Source texts of formatted documents
____

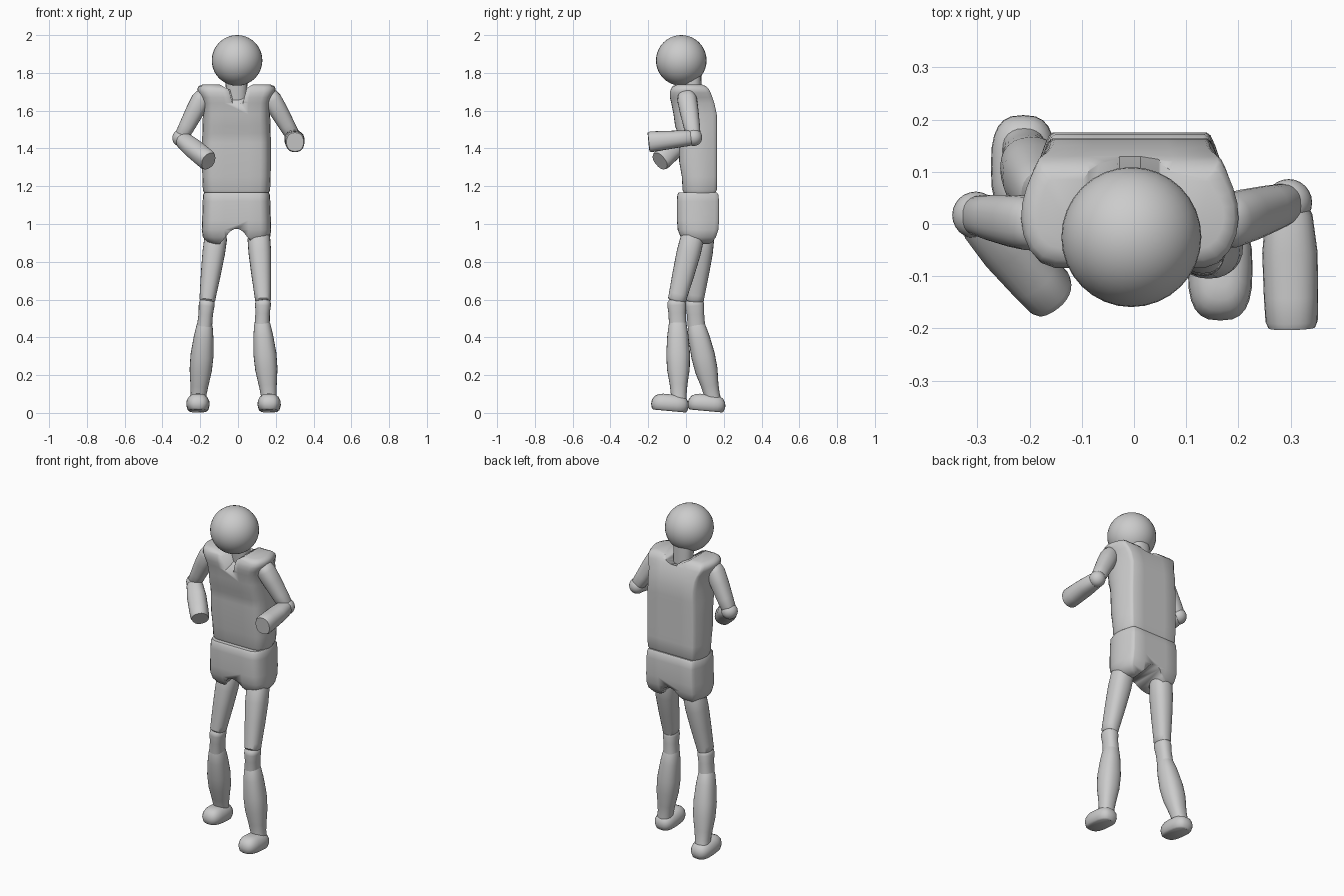
import bpy, math
from mathutils import Vector

if "Cube" in bpy.data.objects:
    bpy.data.objects.remove(bpy.data.objects["Cube"])

CX = -0.008  # body centre line


def loft(name, rings, angle=40):
    """Skin a list of equal-length point rings and cap both ends."""
    n = len(rings[0])
    verts = [tuple(p) for r in rings for p in r]
    faces = [[i * n + j, i * n + (j + 1) % n, (i + 1) * n + (j + 1) % n, (i + 1) * n + j]
             for i in range(len(rings) - 1) for j in range(n)]
    faces += [list(range(n))[::-1], [(len(rings) - 1) * n + j for j in range(n)]]
    me = bpy.data.meshes.new(name)
    me.from_pydata(verts, [], faces)
    ob = bpy.data.objects.new(name, me)
    bpy.context.collection.objects.link(ob)
    bpy.ops.object.select_all(action='DESELECT')
    ob.select_set(True)
    bpy.context.view_layer.objects.active = ob
    bpy.ops.object.mode_set(mode='EDIT')
    bpy.ops.mesh.select_all(action='SELECT')
    bpy.ops.mesh.normals_make_consistent(inside=False)
    bpy.ops.object.mode_set(mode='OBJECT')
    bpy.ops.object.shade_smooth_by_angle(angle=math.radians(angle))
    return ob


def oval(n, power):
    out = []
    for k in range(n):
        a = 2 * math.pi * k / n
        c, s = math.cos(a), math.sin(a)
        out.append((math.copysign(abs(c) ** (2 / power), c),
                    math.copysign(abs(s) ** (2 / power), s)))
    return out


def limb(name, a, b, stations, power=2.3):
    """Tube from a to b; stations are (fraction, radius across x, other radius)."""
    a, b = Vector(a), Vector(b)
    d = (b - a).normalized()
    u = Vector((1, 0, 0))
    u = (u - d * u.dot(d)).normalized()
    v = d.cross(u)
    return loft(name, [[a.lerp(b, t) + u * (x * ru) + v * (y * rv) for x, y in oval(24, power)]
                       for t, ru, rv in stations])


def body(name, half, levels):
    """Stack a mirrored half section; levels are (z, half width, front y, back y)."""
    sec = half + [(-x, y) for x, y in half[::-1]]
    return loft(name, [[(CX + x * w, (f + b) / 2 + y * (b - f) / 2, z) for x, y in sec]
                       for z, w, f, b in levels], 50)


def cut(ob, cutter):
    m = ob.modifiers.new("cut", 'BOOLEAN')
    m.object, m.operation, m.solver = cutter, 'DIFFERENCE', 'EXACT'
    bpy.context.view_layer.objects.active = ob
    bpy.ops.object.modifier_apply(modifier=m.name)
    bpy.data.objects.remove(cutter)


# Head
bpy.ops.mesh.primitive_uv_sphere_add(segments=32, ring_count=20, radius=0.134,
                                     location=(-0.005, -0.025, 1.866))
head = bpy.context.object
head.name = "head"
bpy.ops.object.shade_smooth()

# Neck
limb("neck", (CX, 0.045, 1.58), (CX, 0.03, 1.82), [(0, .05, .04), (.5, .056, .045), (1, .06, .05)])

# Torso with flared shoulders
section = [(.35, -1), (.7, -.99), (.83, -.9), (.92, -.7), (.98, -.4), (1, -.1), (.99, .2),
           (.95, .5), (.89, .8), (.85, .95), (.81, 1), (.4, 1)]
torso = body("torso", section, [
    (1.165, .172, -.012, .155), (1.18, .178, -.018, .163), (1.25, .181, -.022, .164),
    (1.33, .182, -.036, .164), (1.43, .182, -.038, .164), (1.48, .181, -.044, .164),
    (1.52, .180, -.058, .164), (1.58, .178, -.066, .163), (1.64, .182, -.078, .15),
    (1.67, .192, -.085, .14), (1.695, .205, -.085, .13), (1.715, .208, -.08, .12),
    (1.73, .2, -.07, .105), (1.738, .18, -.05, .085)])

# Neckline: V notch that gets shallower toward the back
def notch(y, low, w):
    return [(CX + x, y, z) for x, z in ((-.1, 1.8), (-.1, 1.745), (-w, 1.72), (-.02, low),
                                        (.02, low), (w, 1.72), (.1, 1.745), (.1, 1.8))]

cut(torso, loft("notch", [notch(-.2, 1.60, .052), notch(.16, 1.705, .06)]))

# Pelvis with a crotch arch
pelvis = body("pelvis", section, [
    (.895, .13, .01, .125), (.905, .155, -.01, .14), (.93, .178, -.028, .158),
    (.97, .184, -.044, .171), (1.02, .182, -.048, .175), (1.12, .179, -.048, .175),
    (1.155, .177, -.046, .171), (1.168, .17, -.038, .163)])
arch = [(CX + x, z) for x, z in ((-.1, .85), (-.085, .9), (-.058, .93), (-.035, .96), (-.012, .973),
                                 (.012, .973), (.035, .96), (.058, .93), (.085, .9), (.1, .85))]
cut(pelvis, loft("arch", [[(x, y, z) for x, z in arch] for y in (-.3, .3)]))

# Legs: hip, knee top, knee bottom, ankle, foot centre
legs = {
    "right": ((-.113, .092, .96), (-.164, .045, .59), (-.177, .055, .46), (-.211, .143, .07),
              (-.212, .106)),
    "left": ((.108, .042, .96), (.133, -.05, .59), (.128, -.044, .47), (.165, -.038, .07),
             (.165, -.088)),
}
for side, (hip, k1, k2, ankle, foot) in legs.items():
    limb(side + "_thigh", hip, k1,
         [(0, .05, .05), (.1, .06, .062), (.3, .06, .064), (.6, .053, .058), (.9, .044, .05),
          (.98, .042, .048), (1, .036, .04)])
    limb(side + "_knee", k1, k2,
         [(-.1, .03, .035), (0, .04, .047), (.15, .042, .05), (.5, .038, .046), (1, .04, .046)])
    limb(side + "_calf", k2, ankle,
         [(-.04, .036, .04), (0, .043, .047), (.15, .052, .056), (.4, .061, .063), (.6, .059, .06),
          (.8, .048, .047), (.92, .042, .042), (1, .042, .042)])
    # Foot, toes slightly down
    fx, fy = foot
    limb(side + "_foot", (fx, fy, .01), (fx, fy + .008, .098),
         [(0, .046, .086), (.08, .055, .094), (.35, .062, .1), (.6, .06, .097), (.82, .05, .085),
          (.95, .036, .065), (1, .02, .04)], 2.8)

# Arms: shoulder, elbow, wrist end
arms = {
    "right": ((-.188, 0, 1.675), (-.303, .017, 1.455), (-.156, -.138, 1.333)),
    "left": ((.172, .003, 1.675), (.296, .041, 1.458), (.302, -.198, 1.434)),
}
for side, (shoulder, elbow, wrist) in arms.items():
    limb(side + "_upper_arm", shoulder, elbow,
         [(-.1, .025, .025), (-.04, .042, .044), (.08, .05, .052), (.35, .049, .05), (.7, .043, .044),
          (.92, .039, .039), (1, .03, .03)])
    bpy.ops.mesh.primitive_uv_sphere_add(segments=24, ring_count=14, radius=.045, location=elbow)
    bpy.context.object.name = side + "_elbow"
    bpy.ops.object.shade_smooth()
    limb(side + "_forearm", elbow, wrist,
         [(.02, .036, .036), (.1, .045, .042), (.4, .053, .046), (.75, .052, .052),
          (.95, .05, .055), (1, .045, .05)])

____

• REQUIRED ACTION:
Return every line from the entries that holds the string "remove".

• REPLY TO THE EXERCISE:
    bpy.data.objects.remove(bpy.data.objects["Cube"])
    bpy.data.objects.remove(cutter)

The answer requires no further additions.